Michael Harrington, director of molecular neurology at Huntington Medical Research Institutes in Pasadena, Calif., studies the mechanisms of neurological disorders including migraine and Alzheimer’s disease.
What is he putting in the magnet?
Short answer: A rat.
Longer answer: In collaboration with scientists at the MagLab and Vanderbilt University, Harrington is conducting a series of experiments aimed at better understanding the cause and treatment of migraines in humans. For this important research, his team is using nothing less than the strongest MRI machine in the world — the MagLab's 900 MHz magnet.
MRI machines use magnets and pulses of radio waves to create scans that show the inside of the body. Hospital MRI machines locate the water in the body to create images of the body's soft tissue, revealing the presence of tumors, among other things.
The 900 MHz features a very powerful magnet. Boasting a field of 21.1 tesla, it is about 10 times stronger than a typical hospital MRI magnet, generates far more detailed images, and allows chemical imaging of molecules not possible with weaker magnets. But due to magnet design constraints, such a powerful magnet means the area inside the MRI machine where the patient goes (called the bore) must be much smaller. About 4 inches in diameter, the bore of the 900 MHz is not big enough to fit a person — but it can accommodate rats. So scientists studying diseases like Parkinson's, cancer and drug addiction with the 900 MHz often use rodents as models of human systems.
In this case, Harrington injects rats with nitroglycerin to trigger a migraine, then uses different MRI techniques to, in effect, watch a migraine take hold of the animal's brain.
Why do I care?
Migraine afflicts an estimated 10 percent of the world's population and attacks can be very severe. Yet we still don't know the cause, and existing treatments aren't always effective.
To shed light on this issue, Harrington is trying to trace the path of migraine pain through the brain. He is using MRI techniques that show the movement of certain ions between brain cells, which point to to how rapidly nerve cells can talk to each other.

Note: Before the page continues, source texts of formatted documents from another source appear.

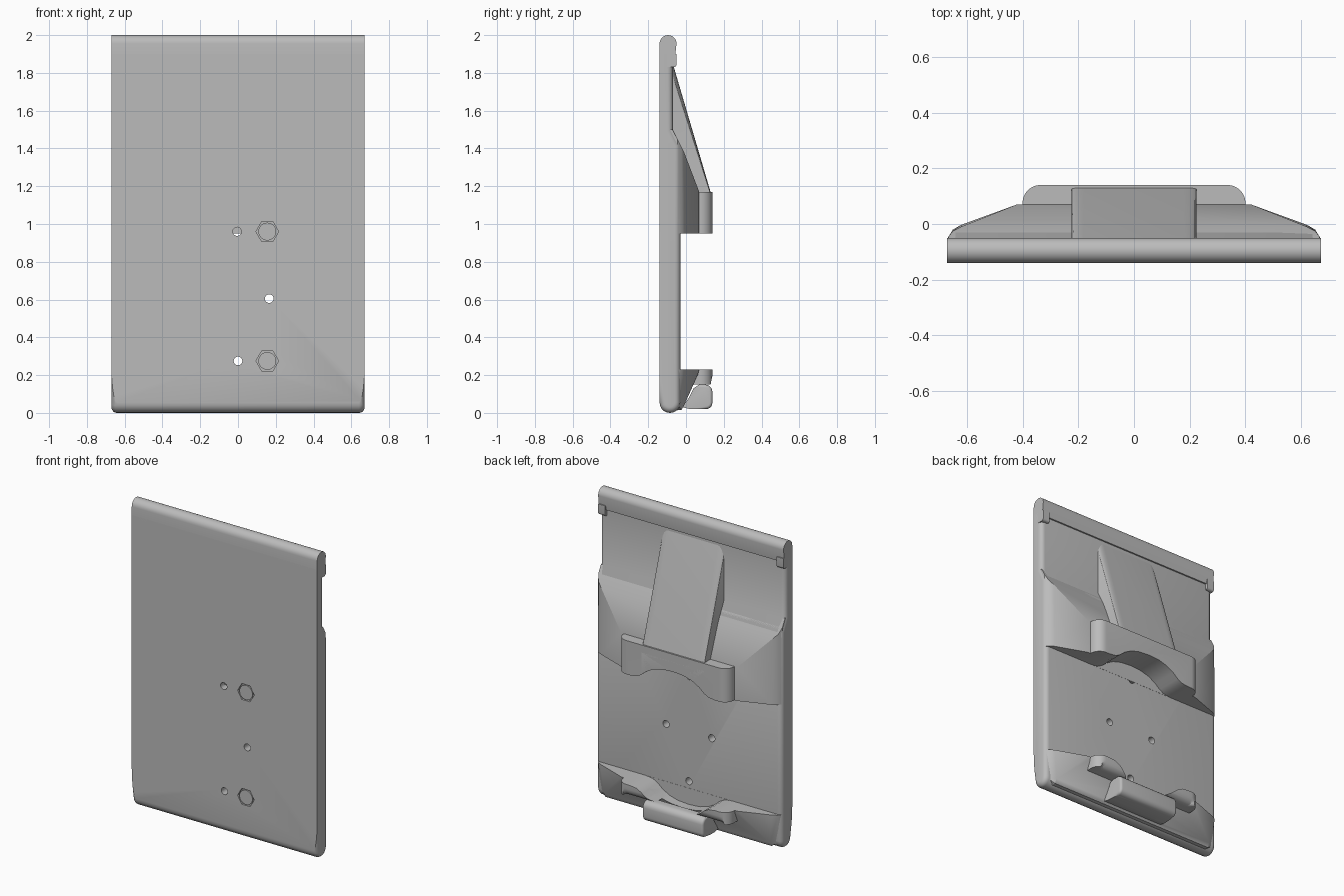
import bpy, bmesh, math
from mathutils import Vector, Matrix

old = bpy.data.objects.get("Cube")
if old:
    bpy.data.objects.remove(old, do_unlink=True)

grey = bpy.data.materials.new("plain grey")
grey.use_nodes = True
grey.diffuse_color = (0.5, 0.5, 0.5, 1)
grey.node_tree.nodes["Principled BSDF"].inputs["Base Color"].default_value = (0.5, 0.5, 0.5, 1)

HALF = 0.67


def finish(name, bm):
    bmesh.ops.recalc_face_normals(bm, faces=bm.faces[:])
    mesh = bpy.data.meshes.new(name)
    bm.to_mesh(mesh)
    bm.free()
    mesh.materials.append(grey)
    ob = bpy.data.objects.new(name, mesh)
    bpy.context.collection.objects.link(ob)
    return ob


def prism(name, profile, axis, lo, hi, bevel=0, pick=None):
    """Extrude a 2D profile along an axis, optionally rounding picked edges."""
    def place(p, t):
        return {"x": (t, p[0], p[1]), "y": (p[0], t, p[1]), "z": (p[0], p[1], t)}[axis]
    bm = bmesh.new()
    face = bm.faces.new([bm.verts.new(place(p, lo)) for p in profile])
    ext = bmesh.ops.extrude_face_region(bm, geom=[face])
    moved = [g for g in ext["geom"] if isinstance(g, bmesh.types.BMVert)]
    bmesh.ops.translate(bm, verts=moved, vec=Vector(place((0, 0), hi - lo)))
    bmesh.ops.recalc_face_normals(bm, faces=bm.faces[:])
    if bevel:
        edges = [e for e in bm.edges if pick(e.verts[0].co, e.verts[1].co)]
        bmesh.ops.bevel(bm, geom=edges, offset=bevel, segments=5, profile=0.5,
                        affect="EDGES", clamp_overlap=False)
    return finish(name, bm)


def hull(name, half_points):
    """Convex solid from points mirrored across x."""
    bm = bmesh.new()
    for x, y, z in half_points:
        for s in (-1, 1):
            bm.verts.new((s * x, y, z))
    bmesh.ops.convex_hull(bm, input=bm.verts[:])
    bmesh.ops.dissolve_limit(bm, angle_limit=0.01, verts=bm.verts[:], edges=bm.edges[:])
    return finish(name, bm)


def rod(name, x, z, r, y0, y1, sides):
    """Cylinder along y; six sides gives a hexagon with points left and right."""
    pts = [(x + r * math.cos(math.tau * i / sides), z + r * math.sin(math.tau * i / sides))
           for i in range(sides)]
    return prism(name, pts, "y", y0, y1)


def arc(cy, cz, r, start, end, n=8):
    return [(cy + r * math.cos(math.radians(start + (end - start) * i / n)),
             cz + r * math.sin(math.radians(start + (end - start) * i / n))) for i in range(n + 1)]


def cut(ob, cutter):
    cutter.hide_render = True
    mod = ob.modifiers.new("cut", "BOOLEAN")
    mod.operation, mod.solver, mod.object = "DIFFERENCE", "EXACT", cutter
    bpy.context.view_layer.objects.active = ob
    bpy.ops.object.modifier_apply(modifier=mod.name)
    bpy.data.objects.remove(cutter, do_unlink=True)


# Flat plate with a rolled bottom and rounded rear side edges
def rim(a, b):
    same_end = abs(a.x - b.x) < 1e-4
    rear = min(a.y, b.y) > -0.08 and max(a.z, b.z) < 1.95 and abs(a.z - b.z) > 1e-4
    low = max(a.z, b.z) < 0.06
    return same_end and (rear or low)


plate_profile = arc(-0.085, 0.055, 0.055, 180, 360, 10) + [
    (-0.03, 1.42), (-0.07, 1.5), (-0.07, 1.9), (-0.14, 1.9)]
plate = prism("plate", plate_profile, "x", -HALF, HALF, 0.03, rim)

# Rounded bar along the top, with a small drop at each end
bar_profile = ([(-0.14, 1.87), (-0.06, 1.87)] + arc(-0.095, 1.955, 0.045, 0, 180, 12))
bar = prism("top_bar", bar_profile, "x", -HALF, HALF)
parts = [plate, bar]
for side, s in (("left", 1), ("right", -1)):
    lo, hi = sorted((s * 0.62, s * HALF))
    tab_profile = [(-0.14, 1.9), (-0.14, 1.83)] + arc(-0.065, 1.845, 0.015, -90, 0, 4) + [(-0.05, 1.9)]
    parts.append(prism("bar_end_" + side, tab_profile, "x", lo, hi))

# Hipped upper shoulder and its lower counterpart
shoulder = hull("upper_shoulder", [
    (0.665, -0.1, 0.95), (0.665, -0.045, 0.95), (0.65, -0.02, 0.95), (0.62, -0.003, 0.95),
    (0.42, 0.07, 0.95), (0.42, 0.07, 1.17), (0.62, -0.01, 1.38), (0.65, -0.025, 1.41),
    (0.665, -0.045, 1.45), (0.665, -0.072, 1.5), (0.665, -0.1, 1.5)])
foot = hull("lower_shoulder", [
    (0.665, -0.1, 0.23), (0.665, -0.045, 0.23), (0.65, -0.02, 0.23), (0.62, -0.003, 0.23),
    (0.42, 0.07, 0.23), (0.42, 0.062, 0.2), (0.6, -0.01, 0.04), (0.64, -0.04, 0.04),
    (0.6, -0.08, 0.012), (0.6, -0.025, 0.015)])


# Raised pads with rounded outer corners
def pad_profile(y0):
    right = arc(0.335, 0.075, 0.065, 0, 90, 8)
    return [(-0.4, y0), (0.4, y0)] + right + [(-x, y) for x, y in reversed(right)]


upper_pad = prism("upper_pad", pad_profile(-0.05), "z", 0.95, 1.17)
lower_pad = prism("lower_pad", pad_profile(-0.05), "z", 0.15, 0.23, 0.05,
                  lambda a, b: max(a.z, b.z) < 0.16 and min(a.y, b.y) > 0.13)

# Long central ramp with rounded shoulders
ramp_profile = [(-0.1, 0.95), (0.14, 0.95), (0.14, 1.12), (0.13, 1.17), (-0.07, 1.85), (-0.1, 1.85)]
ramp = prism("ramp", ramp_profile, "x", -0.225, 0.225, 0.045,
             lambda a, b: abs(a.x - b.x) < 1e-4 and max(a.y, b.y) > 0.12
             and min(a.z, b.z) > 1.16)

# Wavy arched openings facing each other
wave = [(0.31, 0), (0.26, 0.006), (0.225, 0.025), (0.19, 0.055), (0.14, 0.083), (0.08, 0.1), (0, 0.106)]
for obs, base, sign in (((shoulder, upper_pad, ramp), 0.95, 1), ((foot, lower_pad), 0.23, -1)):
    line = [(x, base + sign * h) for x, h in wave]
    line += [(-x, z) for x, z in reversed(line[:-1])]
    line = [(0.31, base - sign * 0.05)] + line + [(-0.31, base - sign * 0.05)]
    for ob in obs:
        cut(ob, prism("arch_cutter", line, "y", -0.029, 0.3))

# Lip of the bottom clip
clip_profile = ([(-0.02, 0.03), (0.02, 0.02)] + arc(0.105, 0.055, 0.035, -90, 0, 5)
                + arc(0.1, 0.11, 0.04, 0, 90, 5) + [(0.07, 0.15), (0.04, 0.13), (0.015, 0.08)])
clip = prism("bottom_clip", clip_profile, "x", -0.22, 0.22, 0.015,
             lambda a, b: abs(a.x - b.x) < 1e-4 and min(a.y, b.y) > 0.04)

# Screw holes, a blind hole and hexagonal bolt seats
for x, z, y0 in ((-0.005, 0.96, -0.3), (0.165, 0.605, -0.3), (0, 0.275, -0.3), (-0.165, 0.6, -0.1)):
    cut(plate, rod("hole_cutter", x, z, 0.023, y0, 0.1, 20))
for i, z in enumerate((0.275, 0.96)):
    cut(plate, rod("seat_cutter", 0.155, z, 0.06, -0.3, -0.125, 6))
    parts.append(rod("bolt_%d" % (i + 1), 0.155, z, 0.047, -0.13, -0.139, 28))

parts += [shoulder, foot, upper_pad, lower_pad, ramp, clip]

# Smooth curved areas and keep creases crisp
bpy.ops.object.select_all(action="DESELECT")
for ob in parts:
    ob.select_set(True)
bpy.context.view_layer.objects.active = plate
bpy.ops.object.shade_smooth_by_angle(angle=math.radians(28))
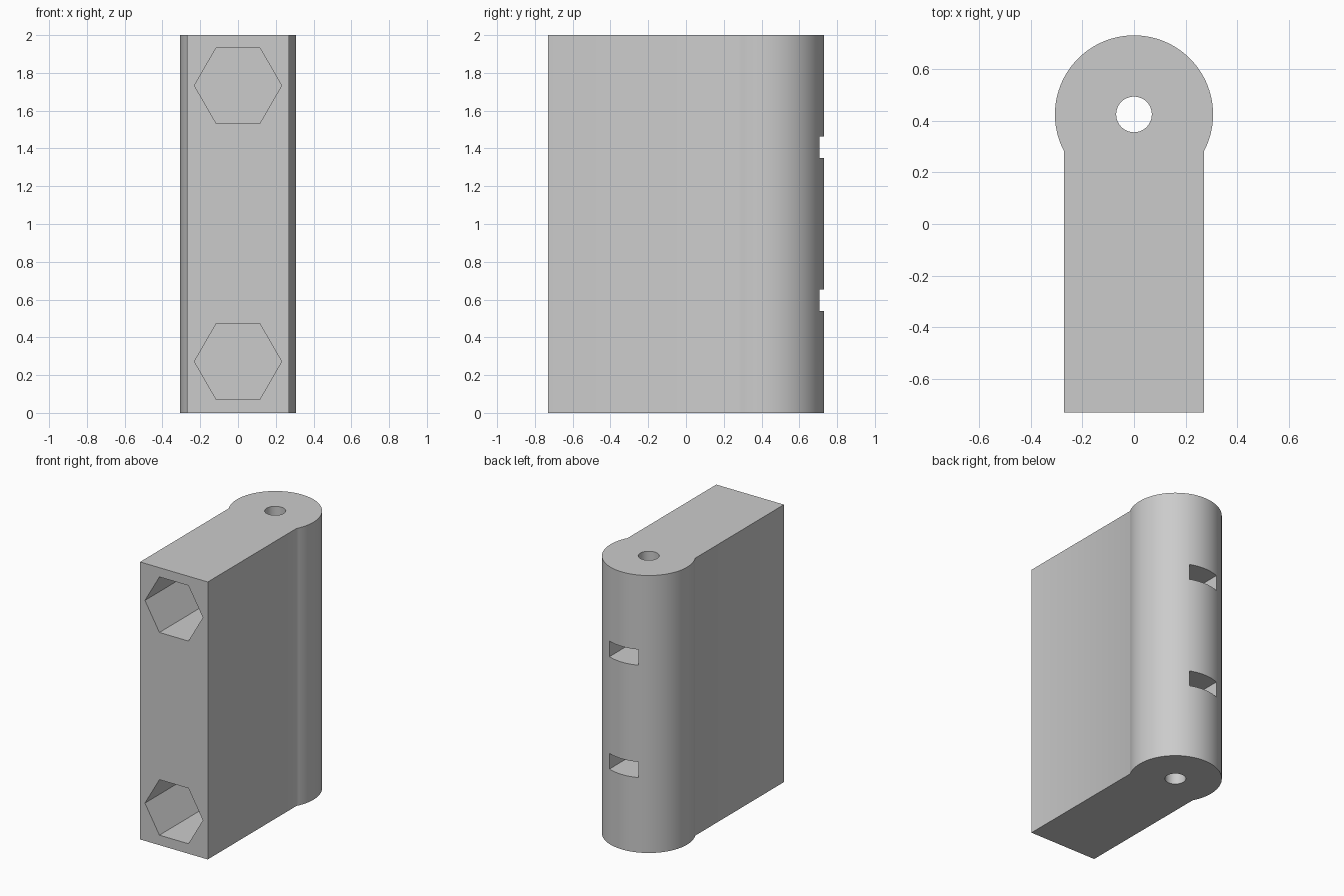
import bpy
import bmesh
import math
from mathutils import Matrix, Vector

cube = bpy.data.objects.get("Cube")
if cube:
    bpy.data.objects.remove(cube, do_unlink=True)

HALF_W, FRONT, HEIGHT = 0.27, -0.73, 2.0
BARREL_Y, BARREL_R = 0.424, 0.306

grey = bpy.data.materials.new("plain grey")
grey.use_nodes = True
grey.diffuse_color = (0.6, 0.6, 0.6, 1)
grey.node_tree.nodes["Principled BSDF"].inputs["Base Color"].default_value = grey.diffuse_color


def prism(name, outline, depth, matrix):
    """Extrude a counter-clockwise 2D outline along local z, then place it."""
    bm = bmesh.new()
    face = bm.faces.new([bm.verts.new((x, y, 0)) for x, y in outline])
    top = bmesh.ops.extrude_face_region(bm, geom=[face])["geom"]
    bmesh.ops.translate(bm, vec=Vector((0, 0, depth)),
                        verts=[v for v in top if isinstance(v, bmesh.types.BMVert)])
    bmesh.ops.recalc_face_normals(bm, faces=bm.faces)
    bm.transform(matrix)
    mesh = bpy.data.meshes.new(name)
    bm.to_mesh(mesh)
    bm.free()
    mesh.materials.append(grey)
    obj = bpy.data.objects.new(name, mesh)
    bpy.context.collection.objects.link(obj)
    return obj


def ring(radius, count, cy=0.0):
    return [(radius * math.cos(math.tau * i / count),
             cy + radius * math.sin(math.tau * i / count)) for i in range(count)]


# Block with a round barrel along its back edge
start = -math.acos(HALF_W / BARREL_R)
sweep = math.pi - 2 * start
steps = 72
outline = [(-HALF_W, FRONT), (HALF_W, FRONT)]
for i in range(steps + 1):
    a = start + sweep * i / steps
    outline.append((BARREL_R * math.cos(a), BARREL_Y + BARREL_R * math.sin(a)))
body = prism("hinge_block", outline, HEIGHT, Matrix.Identity(4))

# Pin hole through the barrel
cutters = [prism("pin_hole_cutter", ring(0.069, 48, BARREL_Y), HEIGHT + 0.2,
                 Matrix.Translation((0, 0, -0.1)))]

# Hexagonal pockets in the front
turn = Matrix.Rotation(math.radians(-90), 4, "X")
for z in (0.272, 1.733):
    place = Matrix.Translation((0, FRONT - 0.1, z)) @ turn
    cutters.append(prism("hex_pocket_cutter", ring(0.231, 6), 0.9, place))

# Nut slots in the barrel, ending in a nut-shaped point past the pin hole
w = 0.115
tip = w / math.cos(math.radians(30))
slot = [(w, BARREL_Y + 0.5), (-w, BARREL_Y + 0.5), (-w, BARREL_Y - tip / 2),
        (0, BARREL_Y - tip), (w, BARREL_Y - tip / 2)]
for z in (0.54, 1.35):
    cutters.append(prism("nut_slot_cutter", slot, 0.113, Matrix.Translation((0, 0, z))))

for cutter in cutters:
    cutter.hide_render = True
    cutter.hide_set(True)
    mod = body.modifiers.new(cutter.name, "BOOLEAN")
    mod.operation = "DIFFERENCE"
    mod.solver = "EXACT"
    mod.object = cutter

# Bake the cuts, then drop the cutters
bpy.context.view_layer.update()
graph = bpy.context.evaluated_depsgraph_get()
cut_mesh = bpy.data.meshes.new_from_object(body.evaluated_get(graph))
body.modifiers.clear()
body.data = cut_mesh
for cutter in cutters:
    bpy.data.objects.remove(cutter, do_unlink=True)

bpy.ops.object.select_all(action="DESELECT")
body.select_set(True)
bpy.context.view_layer.objects.active = body
bpy.ops.object.shade_smooth_by_angle(angle=math.radians(30))
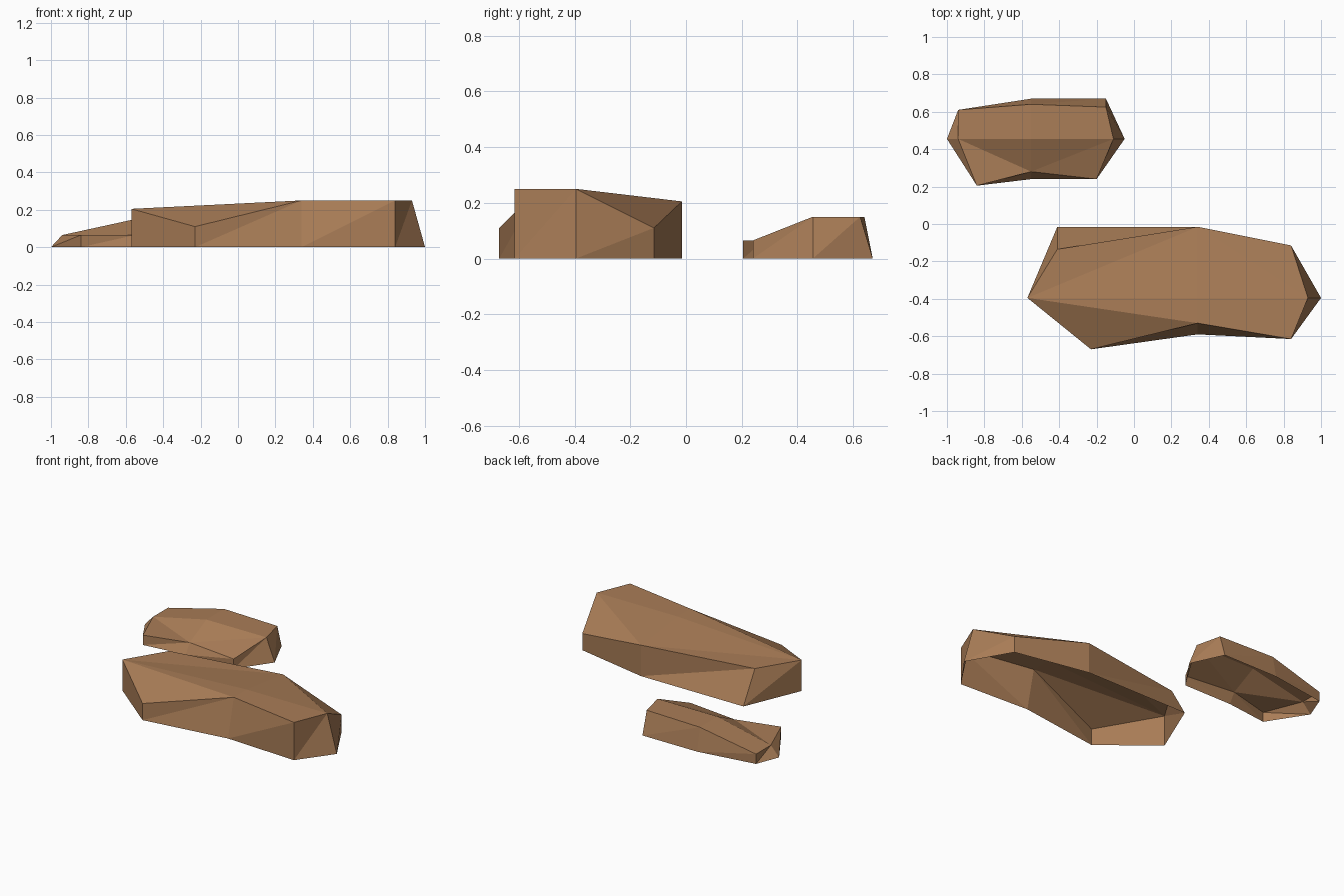
import bpy, bmesh

brown = bpy.data.materials.new("rock brown")
brown.diffuse_color = (0.40, 0.205, 0.095, 1)


def rock(name, ring, centre):
    """Open-bottomed faceted rock; ring rows are base x, y, top x, y, z."""
    bm = bmesh.new()
    base = [bm.verts.new((r[0], r[1], 0)) for r in ring]
    top = [bm.verts.new(r[2:]) for r in ring]
    mid = bm.verts.new(centre)
    n = len(ring)
    # walls, each split along a diagonal (ring runs clockwise from above)
    for i in range(n):
        j = (i + 1) % n
        bm.faces.new((base[j], base[i], top[i]))
        bm.faces.new((base[j], top[i], top[j]))
    # top: each quarter has a bevelled corner triangle and an inner triangle
    for i in range(0, n, 2):
        a, b, c = top[i - 1], top[i], top[i + 1]
        bm.faces.new((c, b, a))
        bm.faces.new((mid, c, a))
    bm.normal_update()
    mesh = bpy.data.meshes.new(name)
    bm.to_mesh(mesh)
    bm.free()
    mesh.materials.append(brown)
    obj = bpy.data.objects.new(name, mesh)
    bpy.context.collection.objects.link(obj)


# large front rock
rock("large_rock", [
    (-0.41, -0.015, -0.41, -0.135, 0.205),
    (0.34, -0.015, 0.34, -0.015, 0.205),
    (0.84, -0.115, 0.84, -0.115, 0.11),
    (1.00, -0.395, 0.93, -0.395, 0.25),
    (0.84, -0.615, 0.84, -0.615, 0.25),
    (0.34, -0.59, 0.34, -0.53, 0.25),
    (-0.23, -0.67, -0.23, -0.67, 0.11),
    (-0.57, -0.395, -0.57, -0.395, 0.205),
], (0.34, -0.395, 0.25))

# small rear rock
rock("small_rock", [
    (-0.94, 0.61, -0.94, 0.61, 0.065),
    (-0.55, 0.67, -0.55, 0.64, 0.15),
    (-0.15, 0.67, -0.15, 0.625, 0.15),
    (-0.05, 0.455, -0.11, 0.455, 0.15),
    (-0.20, 0.24, -0.20, 0.24, 0.065),
    (-0.55, 0.24, -0.55, 0.28, 0.065),
    (-0.84, 0.205, -0.84, 0.205, 0.065),
    (-1.00, 0.455, -0.94, 0.455, 0.065),
], (-0.55, 0.455, 0.15))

By studying a series of MRI scans taken over time, Harrington and his team hope to locate the root pathway in the brain that is ground zero for a migraine. From there, they plan to observe the cascade effect as pain branches out from there, blazing a trail through the vast network of neurons.
Later in this study, Harrington's team will test different drugs and, again applying a variety of MRI techniques, observe how, and how well, they work.
Rodents that are studied in MRI experiments at the MagLab are placed in special tubes (called probes) designed to ensure the animal's comfort — much as MRI technicians look after the well-being of their human patients. Unlike most people imaged in MRIs, these animals are kept under anesthesia during the entire procedure, and receive fluids intravenously.
"This research has the potential to help improve knowledge for both the cause and treatment of migraines," said Harrington, "which we can then translate to better hope for the many who suffer migraine."
— Story by KRISTEN COYNE / Photos by DAVE BARFIELD